AIM OF THE EXERCISE: Write out, word for word, only the lines from the one containing "hose.select_set(True)" through the final line of the data.

[Stored data]
□ □ □ □

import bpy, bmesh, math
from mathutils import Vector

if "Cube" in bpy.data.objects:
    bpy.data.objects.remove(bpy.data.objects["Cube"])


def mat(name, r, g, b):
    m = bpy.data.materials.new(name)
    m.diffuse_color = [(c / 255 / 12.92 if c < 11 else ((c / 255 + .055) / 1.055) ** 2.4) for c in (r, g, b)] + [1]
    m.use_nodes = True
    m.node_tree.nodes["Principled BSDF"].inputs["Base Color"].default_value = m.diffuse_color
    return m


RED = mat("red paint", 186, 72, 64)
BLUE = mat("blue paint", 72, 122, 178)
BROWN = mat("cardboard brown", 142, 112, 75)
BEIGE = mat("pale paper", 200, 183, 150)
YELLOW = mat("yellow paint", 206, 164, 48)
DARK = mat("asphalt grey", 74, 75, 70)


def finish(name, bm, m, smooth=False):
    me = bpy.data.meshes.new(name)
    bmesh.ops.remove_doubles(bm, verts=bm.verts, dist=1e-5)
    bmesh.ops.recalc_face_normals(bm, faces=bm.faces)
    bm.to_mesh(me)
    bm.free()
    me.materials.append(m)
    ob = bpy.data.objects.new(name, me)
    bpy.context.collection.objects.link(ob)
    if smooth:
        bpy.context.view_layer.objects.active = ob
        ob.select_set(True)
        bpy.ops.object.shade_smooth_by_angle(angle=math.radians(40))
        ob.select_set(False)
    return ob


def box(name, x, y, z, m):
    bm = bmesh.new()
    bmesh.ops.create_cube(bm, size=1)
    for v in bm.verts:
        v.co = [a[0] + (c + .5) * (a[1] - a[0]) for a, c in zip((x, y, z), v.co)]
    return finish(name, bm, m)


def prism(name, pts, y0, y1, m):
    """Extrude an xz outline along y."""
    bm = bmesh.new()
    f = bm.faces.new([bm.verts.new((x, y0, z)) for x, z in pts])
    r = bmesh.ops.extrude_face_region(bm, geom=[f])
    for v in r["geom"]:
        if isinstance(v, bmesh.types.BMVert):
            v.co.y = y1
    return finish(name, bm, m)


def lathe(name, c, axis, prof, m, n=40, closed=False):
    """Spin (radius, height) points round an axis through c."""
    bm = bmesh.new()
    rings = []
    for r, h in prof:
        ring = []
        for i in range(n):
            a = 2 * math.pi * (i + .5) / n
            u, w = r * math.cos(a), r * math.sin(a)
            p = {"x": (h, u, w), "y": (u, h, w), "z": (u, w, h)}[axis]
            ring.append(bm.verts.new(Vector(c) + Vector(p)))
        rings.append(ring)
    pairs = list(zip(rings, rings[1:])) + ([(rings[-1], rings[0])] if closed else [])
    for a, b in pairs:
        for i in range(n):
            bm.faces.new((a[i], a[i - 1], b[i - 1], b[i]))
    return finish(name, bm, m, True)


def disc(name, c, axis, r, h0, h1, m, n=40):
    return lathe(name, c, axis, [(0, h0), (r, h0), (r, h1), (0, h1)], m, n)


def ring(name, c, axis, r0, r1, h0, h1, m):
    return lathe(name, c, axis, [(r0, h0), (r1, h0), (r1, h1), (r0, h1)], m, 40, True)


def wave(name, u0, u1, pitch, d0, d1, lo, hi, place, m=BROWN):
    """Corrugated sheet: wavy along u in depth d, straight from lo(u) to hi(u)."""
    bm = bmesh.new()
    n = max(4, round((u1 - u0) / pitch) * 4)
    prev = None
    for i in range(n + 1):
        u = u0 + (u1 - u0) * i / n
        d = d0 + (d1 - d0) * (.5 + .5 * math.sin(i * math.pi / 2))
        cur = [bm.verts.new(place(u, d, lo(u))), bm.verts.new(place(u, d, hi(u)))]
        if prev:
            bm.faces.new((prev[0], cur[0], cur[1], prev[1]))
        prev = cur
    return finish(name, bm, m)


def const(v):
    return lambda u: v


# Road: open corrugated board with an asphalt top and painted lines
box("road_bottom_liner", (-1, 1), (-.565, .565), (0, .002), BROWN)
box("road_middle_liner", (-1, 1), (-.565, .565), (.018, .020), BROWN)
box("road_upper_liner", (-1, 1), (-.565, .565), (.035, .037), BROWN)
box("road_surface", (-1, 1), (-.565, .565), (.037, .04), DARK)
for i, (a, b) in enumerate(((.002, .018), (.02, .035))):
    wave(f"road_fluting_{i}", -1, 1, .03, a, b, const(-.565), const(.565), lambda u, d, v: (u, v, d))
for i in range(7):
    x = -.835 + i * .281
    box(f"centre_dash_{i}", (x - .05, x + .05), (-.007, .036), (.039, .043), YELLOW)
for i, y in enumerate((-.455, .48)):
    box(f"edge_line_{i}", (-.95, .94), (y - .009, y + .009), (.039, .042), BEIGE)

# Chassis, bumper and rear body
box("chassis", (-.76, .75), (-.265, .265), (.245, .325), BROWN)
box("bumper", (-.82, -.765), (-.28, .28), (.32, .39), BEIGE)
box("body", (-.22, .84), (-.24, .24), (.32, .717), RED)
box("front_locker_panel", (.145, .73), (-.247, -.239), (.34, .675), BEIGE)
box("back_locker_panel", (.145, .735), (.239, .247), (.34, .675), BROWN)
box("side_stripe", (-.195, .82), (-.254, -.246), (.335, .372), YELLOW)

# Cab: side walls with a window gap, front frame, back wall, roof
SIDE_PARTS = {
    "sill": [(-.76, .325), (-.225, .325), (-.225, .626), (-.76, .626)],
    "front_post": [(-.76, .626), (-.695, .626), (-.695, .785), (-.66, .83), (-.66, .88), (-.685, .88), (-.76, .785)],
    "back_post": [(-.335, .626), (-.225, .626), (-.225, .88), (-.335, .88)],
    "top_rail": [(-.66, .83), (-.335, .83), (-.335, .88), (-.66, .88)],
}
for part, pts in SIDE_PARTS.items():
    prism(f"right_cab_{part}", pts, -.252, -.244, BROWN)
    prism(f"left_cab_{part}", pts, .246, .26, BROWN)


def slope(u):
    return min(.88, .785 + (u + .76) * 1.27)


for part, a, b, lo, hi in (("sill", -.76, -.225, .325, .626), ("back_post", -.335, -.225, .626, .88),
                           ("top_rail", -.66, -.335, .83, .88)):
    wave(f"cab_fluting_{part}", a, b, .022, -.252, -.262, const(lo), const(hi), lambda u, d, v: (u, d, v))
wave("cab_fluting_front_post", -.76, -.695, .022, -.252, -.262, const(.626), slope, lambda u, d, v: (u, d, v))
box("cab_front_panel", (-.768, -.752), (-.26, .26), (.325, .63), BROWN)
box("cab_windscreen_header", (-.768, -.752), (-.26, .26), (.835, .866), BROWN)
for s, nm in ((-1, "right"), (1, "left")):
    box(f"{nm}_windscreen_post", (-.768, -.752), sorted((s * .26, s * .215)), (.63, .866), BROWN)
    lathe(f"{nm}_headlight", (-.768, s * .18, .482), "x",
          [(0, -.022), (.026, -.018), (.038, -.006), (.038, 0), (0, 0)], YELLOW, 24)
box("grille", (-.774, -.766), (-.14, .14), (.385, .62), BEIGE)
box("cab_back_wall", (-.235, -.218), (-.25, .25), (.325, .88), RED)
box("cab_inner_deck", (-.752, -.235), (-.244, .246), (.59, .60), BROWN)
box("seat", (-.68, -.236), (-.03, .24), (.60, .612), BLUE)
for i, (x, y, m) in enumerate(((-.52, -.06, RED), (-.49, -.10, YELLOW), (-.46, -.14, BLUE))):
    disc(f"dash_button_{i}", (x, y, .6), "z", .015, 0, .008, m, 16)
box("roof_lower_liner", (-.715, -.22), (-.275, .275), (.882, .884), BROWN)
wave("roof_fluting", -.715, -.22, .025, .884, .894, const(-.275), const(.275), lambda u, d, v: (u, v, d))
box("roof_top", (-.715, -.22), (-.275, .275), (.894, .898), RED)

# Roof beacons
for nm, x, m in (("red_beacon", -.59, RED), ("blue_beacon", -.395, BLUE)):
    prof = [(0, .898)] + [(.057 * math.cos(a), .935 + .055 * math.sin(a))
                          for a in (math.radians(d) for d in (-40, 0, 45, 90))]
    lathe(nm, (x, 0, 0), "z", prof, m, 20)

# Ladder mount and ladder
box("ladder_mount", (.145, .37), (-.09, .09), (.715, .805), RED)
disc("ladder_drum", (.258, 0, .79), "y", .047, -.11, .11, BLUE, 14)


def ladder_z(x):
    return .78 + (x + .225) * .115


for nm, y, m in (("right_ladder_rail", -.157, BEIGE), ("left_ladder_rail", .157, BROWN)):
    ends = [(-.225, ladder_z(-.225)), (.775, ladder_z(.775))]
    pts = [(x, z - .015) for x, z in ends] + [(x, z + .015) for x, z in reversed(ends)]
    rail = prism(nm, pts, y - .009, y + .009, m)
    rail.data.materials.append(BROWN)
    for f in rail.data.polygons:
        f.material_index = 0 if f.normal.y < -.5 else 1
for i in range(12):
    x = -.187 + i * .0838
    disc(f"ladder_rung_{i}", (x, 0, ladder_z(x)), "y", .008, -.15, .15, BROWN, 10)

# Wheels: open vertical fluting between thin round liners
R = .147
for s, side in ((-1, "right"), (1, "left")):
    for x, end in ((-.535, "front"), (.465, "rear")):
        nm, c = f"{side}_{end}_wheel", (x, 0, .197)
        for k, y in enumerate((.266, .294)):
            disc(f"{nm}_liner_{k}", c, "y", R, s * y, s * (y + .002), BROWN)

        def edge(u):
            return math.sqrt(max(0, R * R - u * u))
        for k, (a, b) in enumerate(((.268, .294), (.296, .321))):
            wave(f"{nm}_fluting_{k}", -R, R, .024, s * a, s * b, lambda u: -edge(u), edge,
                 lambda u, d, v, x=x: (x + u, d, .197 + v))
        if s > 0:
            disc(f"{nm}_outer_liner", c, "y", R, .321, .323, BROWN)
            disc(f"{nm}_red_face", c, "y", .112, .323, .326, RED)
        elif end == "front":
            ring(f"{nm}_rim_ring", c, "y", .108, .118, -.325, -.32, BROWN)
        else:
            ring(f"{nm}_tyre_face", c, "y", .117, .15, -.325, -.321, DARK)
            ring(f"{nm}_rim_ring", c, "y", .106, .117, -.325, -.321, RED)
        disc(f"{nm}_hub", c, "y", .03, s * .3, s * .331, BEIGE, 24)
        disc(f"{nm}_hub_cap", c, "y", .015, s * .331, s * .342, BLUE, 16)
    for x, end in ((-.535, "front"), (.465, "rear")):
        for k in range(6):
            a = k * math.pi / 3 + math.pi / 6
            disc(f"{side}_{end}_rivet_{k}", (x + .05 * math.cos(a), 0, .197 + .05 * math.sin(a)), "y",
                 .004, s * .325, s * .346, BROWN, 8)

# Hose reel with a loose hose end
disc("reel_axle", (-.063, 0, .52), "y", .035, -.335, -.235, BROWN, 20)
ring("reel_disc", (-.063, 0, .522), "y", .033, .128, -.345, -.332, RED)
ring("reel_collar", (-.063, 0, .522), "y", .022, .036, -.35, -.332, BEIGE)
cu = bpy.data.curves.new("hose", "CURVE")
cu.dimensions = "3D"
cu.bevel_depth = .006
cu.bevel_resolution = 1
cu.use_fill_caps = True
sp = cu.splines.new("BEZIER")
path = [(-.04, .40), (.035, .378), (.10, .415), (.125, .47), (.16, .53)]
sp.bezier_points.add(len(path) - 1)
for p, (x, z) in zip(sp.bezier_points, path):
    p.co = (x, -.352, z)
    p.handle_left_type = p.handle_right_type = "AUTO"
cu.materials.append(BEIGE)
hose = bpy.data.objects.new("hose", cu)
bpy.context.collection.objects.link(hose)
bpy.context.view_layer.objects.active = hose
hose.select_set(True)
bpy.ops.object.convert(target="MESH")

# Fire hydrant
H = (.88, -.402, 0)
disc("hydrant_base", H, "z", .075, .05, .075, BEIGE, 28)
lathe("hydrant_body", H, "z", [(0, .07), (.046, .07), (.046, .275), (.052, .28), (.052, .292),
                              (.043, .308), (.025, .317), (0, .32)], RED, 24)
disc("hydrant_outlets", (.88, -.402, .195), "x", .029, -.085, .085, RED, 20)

□ □ □ □

TASK RESULT:
hose.select_set(True)
bpy.ops.object.convert(target="MESH")

# Fire hydrant
H = (.88, -.402, 0)
disc("hydrant_base", H, "z", .075, .05, .075, BEIGE, 28)
lathe("hydrant_body", H, "z", [(0, .07), (.046, .07), (.046, .275), (.052, .28), (.052, .292),
                              (.043, .308), (.025, .317), (0, .32)], RED, 24)
disc("hydrant_outlets", (.88, -.402, .195), "x", .029, -.085, .085, RED, 20)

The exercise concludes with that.